Mia Price is a lightning addict. She’s survived countless strikes, but her craving to connect to the energy in storms endangers her life and the lives of those around her.
Los Angeles, where lightning rarely strikes, is one of the few places Mia feels safe from her addiction. But when an earthquake devastates the city, her haven is transformed into a minefield of chaos and danger. The beaches become massive tent cities. Downtown is a crumbling wasteland, where a traveling party moves to a different empty building each night, the revelers drawn to the destruction by a force they cannot deny. Two warring cults rise to power, and both see Mia as the key to their opposing doomsday prophecies. They believe she has a connection to the freak electrical storm that caused the quake, and to the far more devastating storm that is yet to come.
Mia wants to trust the enigmatic and alluring Jeremy when he promises to protect her, but she fears he isn’t who he claims to be. In the end, the passion and power that brought them together could be their downfall. When the final disaster strikes, Mia must risk unleashing the full horror of her strength to save the people she loves, or lose everything.

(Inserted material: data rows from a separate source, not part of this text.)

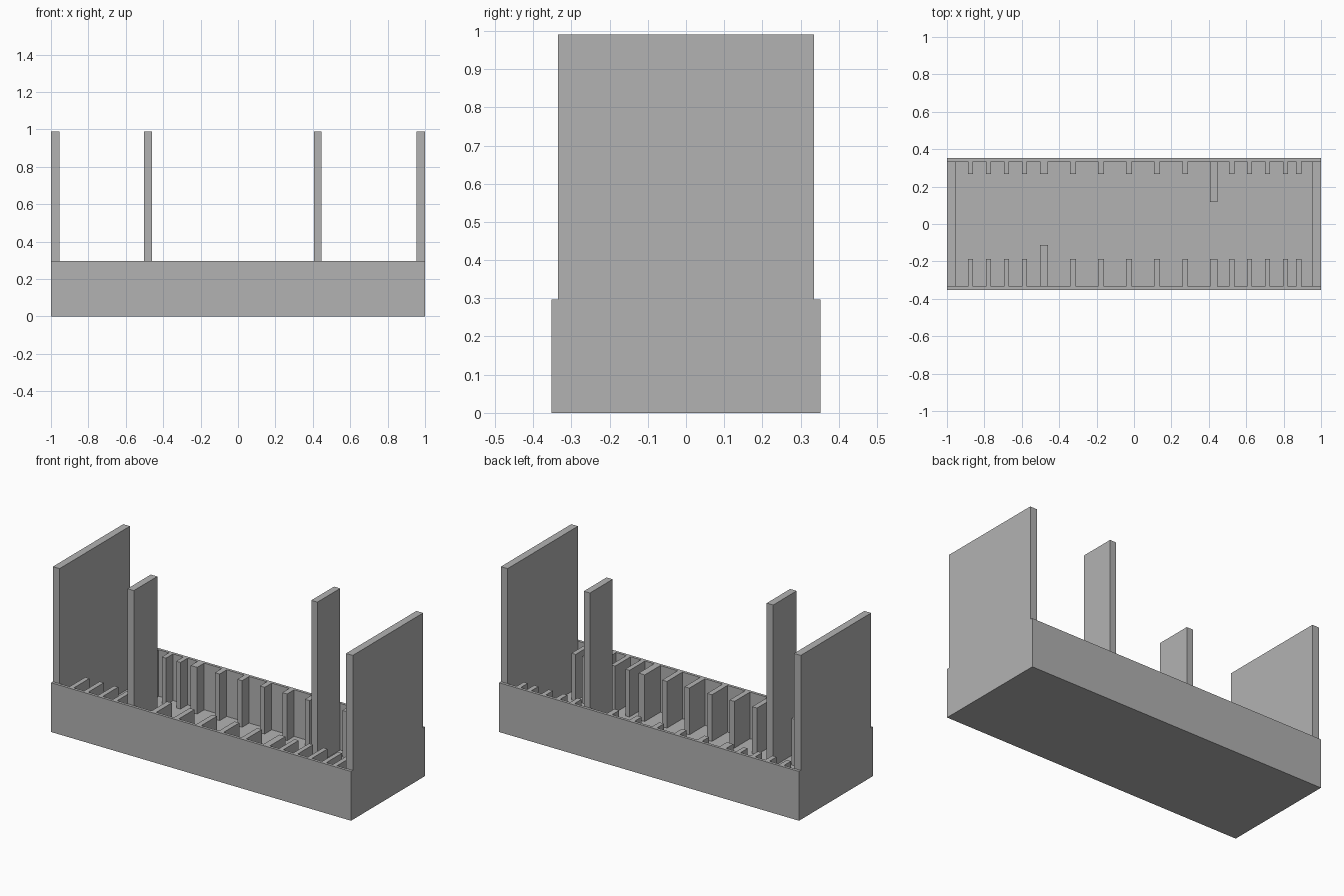
import bpy, bmesh
from mathutils import Vector

if "Cube" in bpy.data.objects:
    bpy.data.objects.remove(bpy.data.objects["Cube"])

grey = bpy.data.materials.new("plain_grey")
grey.diffuse_color = (0.448, 0.448, 0.448, 1)
grey.use_nodes = True
grey.node_tree.nodes["Principled BSDF"].inputs["Base Color"].default_value = grey.diffuse_color

HALF_L, HALF_W, INNER_W = 1.0, 0.352, 0.335
TRAY_H, TALL_H, FLOOR_T = 0.297, 0.99, 0.016
END_X = 0.955          # inner face of the end panels


def box(name, x, y, z):
    """Box object spanning the given (min, max) ranges."""
    bm = bmesh.new()
    bmesh.ops.create_cube(bm, size=1)
    size = Vector((x[1] - x[0], y[1] - y[0], z[1] - z[0]))
    centre = Vector((sum(x), sum(y), sum(z))) / 2
    bmesh.ops.scale(bm, vec=size, verts=bm.verts)
    bmesh.ops.translate(bm, vec=centre, verts=bm.verts)
    mesh = bpy.data.meshes.new(name)
    bm.to_mesh(mesh)
    bm.free()
    mesh.materials.append(grey)
    obj = bpy.data.objects.new(name, mesh)
    bpy.context.collection.objects.link(obj)
    return obj


# Tray: floor and two long walls
box("tray_floor", (-END_X, END_X), (-INNER_W, INNER_W), (0, FLOOR_T))
box("front_wall", (-HALF_L, HALF_L), (-HALF_W, -INNER_W), (0, TRAY_H))
box("back_wall", (-HALF_L, HALF_L), (INNER_W, HALF_W), (0, TRAY_H))

# Tall end panels
box("left_end_panel", (-HALF_L, -END_X), (-INNER_W, INNER_W), (0, TALL_H))
box("right_end_panel", (END_X, HALF_L), (-INNER_W, INNER_W), (0, TALL_H))

# Divider fins in facing pairs: (left edge x, thickness)
narrow_left = [(-0.888 + 0.0963 * i, 0.028) for i in range(4)]
middle = [(-0.342 + 0.15 * i, 0.032) for i in range(5)]
narrow_right = [(x, 0.028) for x in (0.508, 0.604, 0.70, 0.796, 0.867)]
LEFT_POST, RIGHT_POST = (-0.503, 0.043), (0.406, 0.041)
fins = narrow_left + [LEFT_POST] + middle + [RIGHT_POST] + narrow_right

for i, (x, t) in enumerate(fins, 1):
    span = (x, x + t)
    # One tall post stands on each side in place of a fin
    if (x, t) == LEFT_POST:
        box("front_tall_post", span, (-INNER_W, -0.112), (FLOOR_T, TALL_H))
    else:
        box(f"front_fin_{i}", span, (-INNER_W, -0.187), (FLOOR_T, TRAY_H))
    if (x, t) == RIGHT_POST:
        box("back_tall_post", span, (0.118, INNER_W), (FLOOR_T, TALL_H))
    else:
        box(f"back_fin_{i}", span, (0.268, INNER_W), (FLOOR_T, TRAY_H))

The setting and world-building of STRUCK, screenwriter Jennifer Bosworth’s fiction debut, was both my favorite and least-favorite aspect of the novel. I live in LA, and I’m already terrified of earthquakes…seriously, Jennifer Bosworth, do you have to make it worse?! Bosworth’s world-building is so successful because she clearly knows LA well, and she creates a very believable portrait of the city after a devastating earthquake—I can definitely see downtown LA as the Waste, a dangerous wasteland that’s also the center of a mysterious, dark partying movement. And Venice Beach is the perfect place for both Tentville, home of those displaced by the earthquake, and Prophet’s stronghold. Bosworth refers not only to general areas of Los Angeles but specific streets, neighborhoods, and landmarks, which made the book particularly fun for me as I recognized those places.

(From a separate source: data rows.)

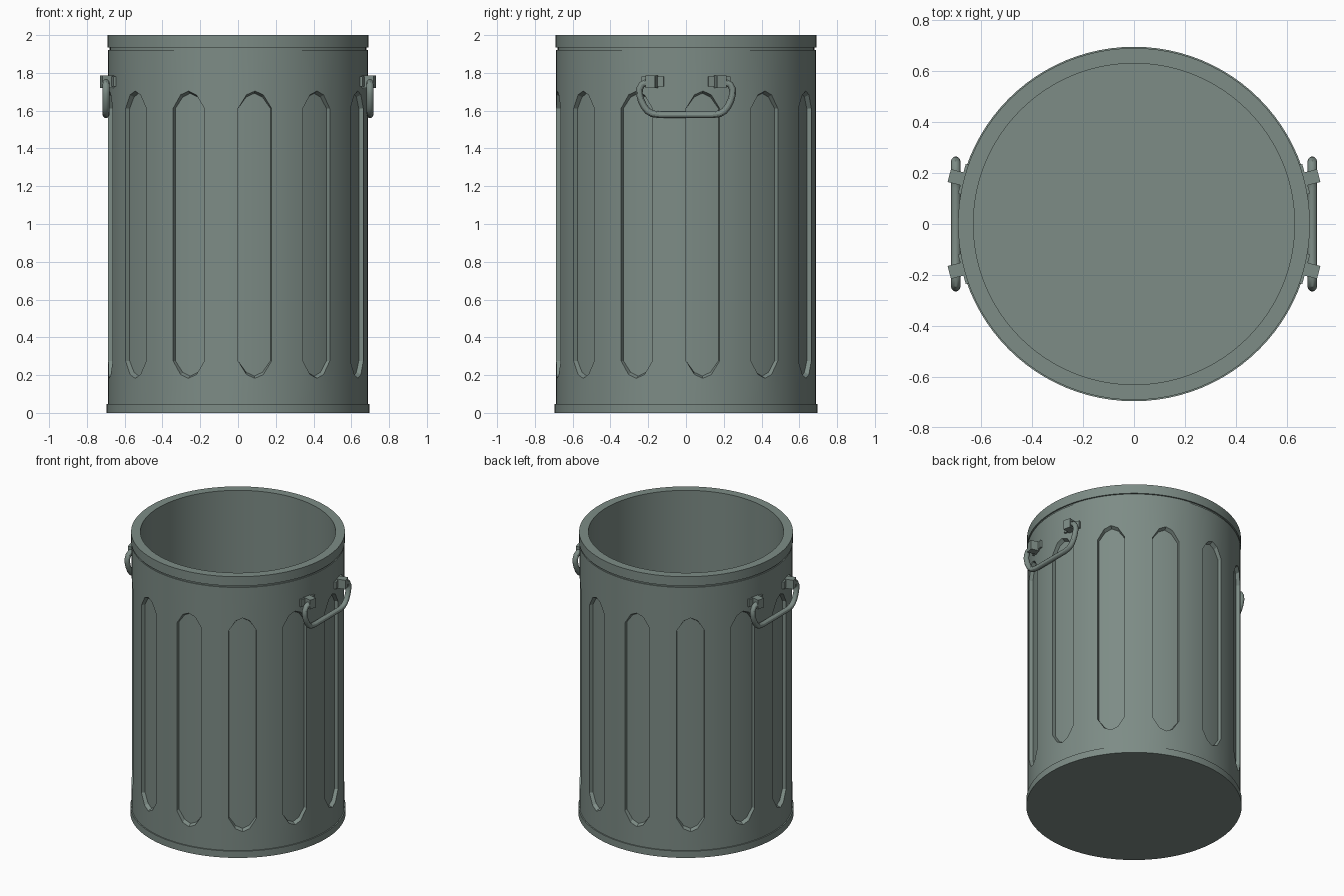
import bpy, bmesh, math
from mathutils import Matrix, Vector

if "Cube" in bpy.data.objects:
    bpy.data.objects.remove(bpy.data.objects["Cube"])

mat = bpy.data.materials.new("grey green metal")
mat.diffuse_color = (0.205, 0.262, 0.238, 1)
mat.use_nodes = True
mat.node_tree.nodes["Principled BSDF"].inputs["Base Color"].default_value = mat.diffuse_color
SEG = 96          # 4 columns per 15 degrees: panel, gap, panel, gap ...
R, DEPTH = 0.687, 0.025


def finish(name, bm, smooth=True):
    bmesh.ops.recalc_face_normals(bm, faces=bm.faces)
    me = bpy.data.meshes.new(name)
    bm.to_mesh(me)
    bm.free()
    ob = bpy.data.objects.new(name, me)
    bpy.context.collection.objects.link(ob)
    me.materials.append(mat)
    if smooth:
        bpy.ops.object.select_all(action='DESELECT')
        ob.select_set(True)
        bpy.context.view_layer.objects.active = ob
        bpy.ops.object.shade_smooth_by_angle(angle=math.radians(30))
    return ob


# can body: lathe rings, with the fluted band between them
bm = bmesh.new()


def ring(r, z):
    """r and z may be numbers or functions of the column index."""
    out = []
    for i in range(SEG):
        a = 2 * math.pi * i / SEG
        rr = r(i) if callable(r) else r
        zz = z(i) if callable(z) else z
        out.append(bm.verts.new((rr * math.cos(a), rr * math.sin(a), zz)))
    return out


def bridge(a, b, test=lambda i: True):
    for i in range(SEG):
        if test(i):
            j = (i + 1) % SEG
            bm.faces.new((a[i], a[j], b[j], b[i]))


ROUND = {1: 0.072, 2: 0.092, 3: 0.072}   # rounded panel ends
in_panel = lambda i: i % 8 < 4
def end(i, inset=0.0):
    k = i % 8
    return ROUND[k] - inset if k in ROUND else 0.0

low = ring(R, lambda i: 0.275 - end(i))
high = ring(R, lambda i: 1.612 + end(i))
low_in = ring(R - DEPTH, lambda i: 0.275 - end(i, 0.012))
high_in = ring(R - DEPTH, lambda i: 1.612 + end(i, 0.012))
bridge(low, high, lambda i: not in_panel(i))
bridge(low_in, high_in, in_panel)
bridge(low, low_in, in_panel)
bridge(high, high_in, in_panel)
for i in range(0, SEG, 4):               # upright sides of each panel
    bm.faces.new((low[i], low_in[i], high_in[i], high[i]))

# bottom rim
base = [ring(r, z) for r, z in ((0.695, 0), (0.695, 0.048), (R, 0.048))] + [low]
for a, b in zip(base, base[1:]):
    bridge(a, b)
bm.faces.new(base[0])
# groove, top rim and inside wall
top = [high] + [ring(r, z) for r, z in (
    (R, 1.922), (0.68, 1.922), (0.68, 1.934), (0.69, 1.934),
    (0.69, 2.0), (0.63, 2.0), (0.63, 0.05))]
for a, b in zip(top, top[1:]):
    bridge(a, b)
bm.faces.new(top[-1])
bmesh.ops.delete(bm, geom=[v for v in bm.verts if not v.link_faces], context='VERTS')
finish("can_body", bm)


# handle brackets: a plate on the wall with a tab sticking out
def bracket(name, angle):
    bm = bmesh.new()
    for r0, r1, w, z0, z1 in ((0.66, 0.698, 0.12, 1.728, 1.78),
                              (0.67, 0.749, 0.052, 1.72, 1.785)):
        m = (Matrix.Rotation(angle, 4, 'Z')
             @ Matrix.Translation(((r0 + r1) / 2, 0, (z0 + z1) / 2))
             @ Matrix.Diagonal((r1 - r0, w, z1 - z0, 1)))
        bmesh.ops.create_cube(bm, size=1, matrix=m)
    finish(name, bm, False)


# handle: bent round bar swept along a path in a vertical plane
HALF = [(0.17, 1.748), (0.212, 1.748), (0.234, 1.738), (0.246, 1.715),
        (0.247, 1.69), (0.238, 1.655), (0.222, 1.622), (0.203, 1.598),
        (0.18, 1.584), (0.14, 1.578)]
PATH = HALF + [(-y, z) for y, z in reversed(HALF)]


def handle(name, x):
    bm = bmesh.new()
    n, rad, rings = 12, 0.018, []
    for k, (y, z) in enumerate(PATH):
        p, q = PATH[max(k - 1, 0)], PATH[min(k + 1, len(PATH) - 1)]
        t = Vector((0, q[0] - p[0], q[1] - p[1])).normalized()
        side = Vector((1, 0, 0))
        up = t.cross(side)
        rings.append([bm.verts.new(Vector((x, y, z)) + rad * (
            side * math.cos(2 * math.pi * i / n) + up * math.sin(2 * math.pi * i / n)))
            for i in range(n)])
    for a, b in zip(rings, rings[1:]):
        for i in range(n):
            j = (i + 1) % n
            bm.faces.new((a[i], a[j], b[j], b[i]))
    bm.faces.new(rings[0])
    bm.faces.new(rings[-1])
    finish(name, bm)


for label, s in (("right", 1), ("left", -1)):
    handle(label + "_handle", 0.699 * s)
    turn = 0 if s > 0 else math.pi
    for tag, d in (("a", 1), ("b", -1)):
        bracket(f"{label}_bracket_{tag}", turn + d * math.radians(14.7))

I also loved Bosworth’s dark, vibrant, and very cinematic imagery throughout the novel—there was one image involving the world cracking open like an egg that was just stunning in context. The main characters were intriguing and likable. I hope that if there’s a sequel, Bosworth reveals more about the past of mysterious love-interest Jeremy—I’d love to know more about his background, though I’m not sure it would have fit into this novel. I do admit to becoming irritated with Mia’s mother—at many points I just wanted to reach into the book and shake her and tell her to snap out of it! I do understand why she acted as she did, though, and her behavior was essential to the plot.
If you’ve read any reviews of STRUCK, you’ve probably noticed there’s a lot of discussion about religion in the novel. As someone with a completely non-religious background, I wasn’t sure how I’d react to this aspect of the novel. Most of the cult aspects didn’t bother me at all—I felt this was more a portrayal of one power-hungry individual who CLAIMED to hear God for his own benefit, rather than an actual statement about God or any one religion. However, there was also a lot of religious imagery and references to the Bible, especially the Book of Revelations and Christ and the Apostles, throughout the book, and that was a bit thornier for me. I’m not sure how accurate the Revelations references were, but I do find that stuff fascinating, the same way I’m fascinated by mythology and folklore. However, with Prophet’s twelve Apostles and the suggestion that Mia might be intended as a martyr to die for their cause, I became a little uncomfortable. I think maybe I’ve just endured enough Christ-on-the-cross metaphors in high school and college English classes, and I don’t really want to think about that any more than I have to!
Plot-wise, there was a lot going on in STRUCK—Mia’s addiction to lightning, her mysterious stalker/savior Jeremy, the two opposing cult-like groups with their doomsday prophecies, and the disastrous earthquake and its social consequences. While all of these plot threads came together by the end, it was a LOT, and at times I became overwhelmed and wanted to put the book down for a while. However, I tend to prefer quieter, character-driven stories rather than cinematic, action-packed ones, so other readers may enjoy the plot more than I did. I also wished we’d learned more about the roots of Mia’s lightning addiction—I would have loved a flashback to the first time she was struck, for instance, and more about how and when she realized the lightning was seeking her out.
Overall, STRUCK was definitely worth the read and left me with a lot to think about!